5G deployment will likely be via small cells, especially for the mobile environment (see the Small Cell Forum for the state of small cells implementation). Small cells are low-powered cellular radio access points that operate in licensed and unlicensed spectrum that have a range of 10 meters to a few kilometers. They are "small" compared to mobile cellular systems. Small cell technologies make best use of available spectrum by re-allocating the same frequencies many times within a geographical area. Since few new macrocell sites are under construction, a large numbers of small cells can fill the gaps called densification. This is an important method of increasing cellular network capacity, quality, and resilience.
The 3rd Generation Partnership Project (3GPP) collaborates with telecommunications standards development organizations (ARIB, ATIS, CCSA, ETSI, TSDSI, TTA, TTC) and provides their members with an environment to define 3GPP technologies. Hopefully these will be completed sometime later in 2018. Standards will allow coordinated handoffs between network operators, including cell phones, tablets, and vehicles.
The standards will provide infrastructure providers and device makers guidance when designing their solutions. The solutions need to be able work globally, not just regionally.
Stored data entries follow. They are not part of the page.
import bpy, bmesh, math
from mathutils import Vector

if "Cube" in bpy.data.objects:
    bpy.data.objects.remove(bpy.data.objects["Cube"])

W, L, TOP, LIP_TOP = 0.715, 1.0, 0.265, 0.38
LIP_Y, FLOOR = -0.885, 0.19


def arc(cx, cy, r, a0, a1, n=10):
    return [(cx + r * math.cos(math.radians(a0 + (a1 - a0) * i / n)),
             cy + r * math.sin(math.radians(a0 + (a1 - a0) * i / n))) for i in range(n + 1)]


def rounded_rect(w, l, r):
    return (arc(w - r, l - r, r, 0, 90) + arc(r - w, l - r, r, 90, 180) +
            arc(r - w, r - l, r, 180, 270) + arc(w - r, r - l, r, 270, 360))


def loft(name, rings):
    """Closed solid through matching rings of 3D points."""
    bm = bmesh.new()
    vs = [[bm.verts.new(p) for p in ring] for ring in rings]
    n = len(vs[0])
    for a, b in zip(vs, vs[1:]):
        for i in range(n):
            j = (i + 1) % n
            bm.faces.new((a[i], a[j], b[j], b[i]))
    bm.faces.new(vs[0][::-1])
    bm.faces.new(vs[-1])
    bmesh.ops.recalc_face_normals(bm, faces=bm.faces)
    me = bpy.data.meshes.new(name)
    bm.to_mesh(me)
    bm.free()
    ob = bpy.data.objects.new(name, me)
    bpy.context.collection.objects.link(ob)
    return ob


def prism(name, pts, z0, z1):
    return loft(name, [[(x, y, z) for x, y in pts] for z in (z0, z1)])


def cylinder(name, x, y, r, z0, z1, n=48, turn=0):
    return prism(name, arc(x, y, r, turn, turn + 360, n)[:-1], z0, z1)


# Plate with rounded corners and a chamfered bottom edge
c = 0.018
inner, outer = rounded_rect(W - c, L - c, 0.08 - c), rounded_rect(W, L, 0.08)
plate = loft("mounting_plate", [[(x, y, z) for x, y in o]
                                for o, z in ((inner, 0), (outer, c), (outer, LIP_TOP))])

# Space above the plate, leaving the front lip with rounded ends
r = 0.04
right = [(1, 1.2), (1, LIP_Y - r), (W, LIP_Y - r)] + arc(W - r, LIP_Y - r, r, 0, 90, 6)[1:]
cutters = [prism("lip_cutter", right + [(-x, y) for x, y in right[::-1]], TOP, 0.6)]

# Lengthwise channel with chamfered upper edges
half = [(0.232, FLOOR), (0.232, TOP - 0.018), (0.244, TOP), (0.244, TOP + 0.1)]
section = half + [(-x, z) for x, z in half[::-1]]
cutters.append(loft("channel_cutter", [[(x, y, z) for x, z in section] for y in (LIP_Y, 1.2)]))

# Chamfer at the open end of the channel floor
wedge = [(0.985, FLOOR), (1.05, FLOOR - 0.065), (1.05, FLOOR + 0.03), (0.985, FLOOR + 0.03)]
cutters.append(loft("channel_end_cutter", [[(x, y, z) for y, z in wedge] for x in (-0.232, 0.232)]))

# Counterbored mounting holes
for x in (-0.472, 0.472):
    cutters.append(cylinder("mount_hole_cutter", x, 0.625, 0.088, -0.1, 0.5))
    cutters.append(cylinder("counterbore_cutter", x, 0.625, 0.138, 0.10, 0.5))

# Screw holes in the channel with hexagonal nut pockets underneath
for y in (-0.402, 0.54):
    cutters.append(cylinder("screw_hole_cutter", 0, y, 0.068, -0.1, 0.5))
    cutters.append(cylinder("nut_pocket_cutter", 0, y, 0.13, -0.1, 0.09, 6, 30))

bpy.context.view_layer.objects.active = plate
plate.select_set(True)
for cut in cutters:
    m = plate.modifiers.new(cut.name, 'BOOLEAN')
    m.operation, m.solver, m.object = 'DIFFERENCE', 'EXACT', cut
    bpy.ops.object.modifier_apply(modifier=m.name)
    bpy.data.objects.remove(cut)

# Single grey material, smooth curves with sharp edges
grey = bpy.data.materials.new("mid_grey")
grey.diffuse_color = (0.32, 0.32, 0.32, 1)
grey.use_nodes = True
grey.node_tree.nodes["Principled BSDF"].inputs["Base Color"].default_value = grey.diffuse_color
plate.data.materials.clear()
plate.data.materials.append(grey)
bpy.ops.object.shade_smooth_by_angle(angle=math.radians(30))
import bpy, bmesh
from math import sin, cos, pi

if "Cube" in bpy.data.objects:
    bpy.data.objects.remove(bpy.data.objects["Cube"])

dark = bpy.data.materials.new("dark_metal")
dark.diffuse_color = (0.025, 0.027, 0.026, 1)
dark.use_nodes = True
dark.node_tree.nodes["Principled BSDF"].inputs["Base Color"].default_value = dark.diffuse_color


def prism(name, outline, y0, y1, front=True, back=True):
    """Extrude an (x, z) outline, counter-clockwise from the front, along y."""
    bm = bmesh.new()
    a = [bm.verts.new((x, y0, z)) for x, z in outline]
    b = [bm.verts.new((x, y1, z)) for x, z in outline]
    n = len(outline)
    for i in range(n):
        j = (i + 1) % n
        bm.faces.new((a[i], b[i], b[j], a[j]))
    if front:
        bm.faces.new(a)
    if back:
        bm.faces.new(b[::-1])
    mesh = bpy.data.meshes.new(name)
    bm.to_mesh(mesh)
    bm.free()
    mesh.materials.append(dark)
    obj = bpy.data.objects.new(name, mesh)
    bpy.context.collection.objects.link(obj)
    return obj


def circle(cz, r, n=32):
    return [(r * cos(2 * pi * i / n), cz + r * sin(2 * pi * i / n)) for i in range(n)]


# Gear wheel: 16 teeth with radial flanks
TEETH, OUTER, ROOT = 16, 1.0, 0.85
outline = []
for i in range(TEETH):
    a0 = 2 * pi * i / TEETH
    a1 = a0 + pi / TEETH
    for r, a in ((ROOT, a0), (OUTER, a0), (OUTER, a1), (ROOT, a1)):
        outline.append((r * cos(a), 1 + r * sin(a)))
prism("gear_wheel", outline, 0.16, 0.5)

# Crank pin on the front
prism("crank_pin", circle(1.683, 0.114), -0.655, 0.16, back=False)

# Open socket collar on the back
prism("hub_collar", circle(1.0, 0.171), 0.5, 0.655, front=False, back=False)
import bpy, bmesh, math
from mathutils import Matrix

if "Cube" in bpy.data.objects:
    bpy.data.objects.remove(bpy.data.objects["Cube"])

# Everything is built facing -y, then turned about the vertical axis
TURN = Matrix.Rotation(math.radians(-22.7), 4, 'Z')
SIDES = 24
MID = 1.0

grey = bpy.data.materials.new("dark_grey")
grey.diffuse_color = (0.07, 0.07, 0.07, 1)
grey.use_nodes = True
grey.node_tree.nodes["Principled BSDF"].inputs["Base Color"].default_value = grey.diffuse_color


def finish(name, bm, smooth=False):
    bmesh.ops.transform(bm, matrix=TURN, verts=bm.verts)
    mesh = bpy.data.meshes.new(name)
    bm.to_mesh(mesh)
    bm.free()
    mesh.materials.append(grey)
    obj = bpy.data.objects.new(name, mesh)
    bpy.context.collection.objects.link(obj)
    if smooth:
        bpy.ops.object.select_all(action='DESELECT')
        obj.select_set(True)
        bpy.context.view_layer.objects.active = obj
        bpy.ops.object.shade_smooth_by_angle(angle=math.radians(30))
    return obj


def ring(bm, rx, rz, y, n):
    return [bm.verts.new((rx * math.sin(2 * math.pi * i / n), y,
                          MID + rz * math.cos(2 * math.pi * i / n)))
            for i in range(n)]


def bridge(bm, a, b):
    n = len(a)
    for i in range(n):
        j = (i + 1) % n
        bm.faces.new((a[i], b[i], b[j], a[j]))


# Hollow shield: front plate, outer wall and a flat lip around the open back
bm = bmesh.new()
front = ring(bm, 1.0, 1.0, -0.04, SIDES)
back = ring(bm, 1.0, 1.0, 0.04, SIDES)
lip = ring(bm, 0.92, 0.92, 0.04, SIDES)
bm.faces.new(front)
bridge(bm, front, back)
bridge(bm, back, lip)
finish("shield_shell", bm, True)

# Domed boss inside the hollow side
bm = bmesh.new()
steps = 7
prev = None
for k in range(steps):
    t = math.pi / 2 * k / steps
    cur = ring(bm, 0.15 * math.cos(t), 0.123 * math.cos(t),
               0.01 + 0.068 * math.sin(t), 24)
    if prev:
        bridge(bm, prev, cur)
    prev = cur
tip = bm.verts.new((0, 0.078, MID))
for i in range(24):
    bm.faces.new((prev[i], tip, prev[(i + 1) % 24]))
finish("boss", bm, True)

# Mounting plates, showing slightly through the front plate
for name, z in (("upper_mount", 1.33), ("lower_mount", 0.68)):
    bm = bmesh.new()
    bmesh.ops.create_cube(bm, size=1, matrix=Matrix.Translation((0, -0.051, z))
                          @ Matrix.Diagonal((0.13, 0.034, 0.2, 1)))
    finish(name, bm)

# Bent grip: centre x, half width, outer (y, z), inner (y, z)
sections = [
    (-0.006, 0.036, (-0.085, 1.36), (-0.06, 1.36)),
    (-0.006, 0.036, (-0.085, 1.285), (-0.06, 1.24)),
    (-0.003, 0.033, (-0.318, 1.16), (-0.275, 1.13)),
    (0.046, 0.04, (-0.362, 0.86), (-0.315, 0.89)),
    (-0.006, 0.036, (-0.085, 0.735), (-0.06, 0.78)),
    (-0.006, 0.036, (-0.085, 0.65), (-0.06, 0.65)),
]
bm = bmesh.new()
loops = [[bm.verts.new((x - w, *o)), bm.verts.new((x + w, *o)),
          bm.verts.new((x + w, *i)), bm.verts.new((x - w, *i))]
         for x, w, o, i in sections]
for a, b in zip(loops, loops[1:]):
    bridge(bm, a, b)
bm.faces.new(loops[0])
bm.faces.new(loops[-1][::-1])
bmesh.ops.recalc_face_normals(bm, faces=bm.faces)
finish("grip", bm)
A good reference document is the IEEE's "Standards for 5G and Beyond: Their Use Cases and Applications."
The standards are not done, but most vendors are already working on products to deliver 5G capabilities. Some are not waiting for the standards to be completed so they can get a jump on the market but this may introduce some proprietary designs that are not standardized. Carriers like Verizon and AT&T are trying to accelerate the innovation. Some providers are using 5G technologies to pass large amounts of data from one fixed point to another as an alternative to fiber connections. True mobile wireless 5G however may be years off as shown in the chart below.
Initial tests and deployments of fixed wireless 5G exist today. The fixed wireless is designed to replace fiber, cable, and DSL connections especially for last-mile connectivity. The standards should be ready by 2018 or 2019. It is not likely that 5G will replace Wi-Fi but will augment it for indoor networks, and may become a competitor.
The designation of 5G was created by 3GPP in February of 2017. Do not expect any 5G ready cell phones in the next year or two. Initial penetration of the market will probably be only fixed wireless transmission.
The high-frequency spectrum that is allocated for 5G is not proficient at penetrating walls, people, leaves, and other materials. Do not expect major 5G deployment, especially for the mobile community to be available until about 2020. One of the points made at the summit was that whatever the antenna systems and its electronics look like, they will have to be small -- probably not much bigger than a large coffee can. This means a lot of development has to occur before 5G can be deployed. It also means that the small units can more easily be installed on telephone poles on top of building as well as inside buildings. This should avoid constructing large towers, to which many people object.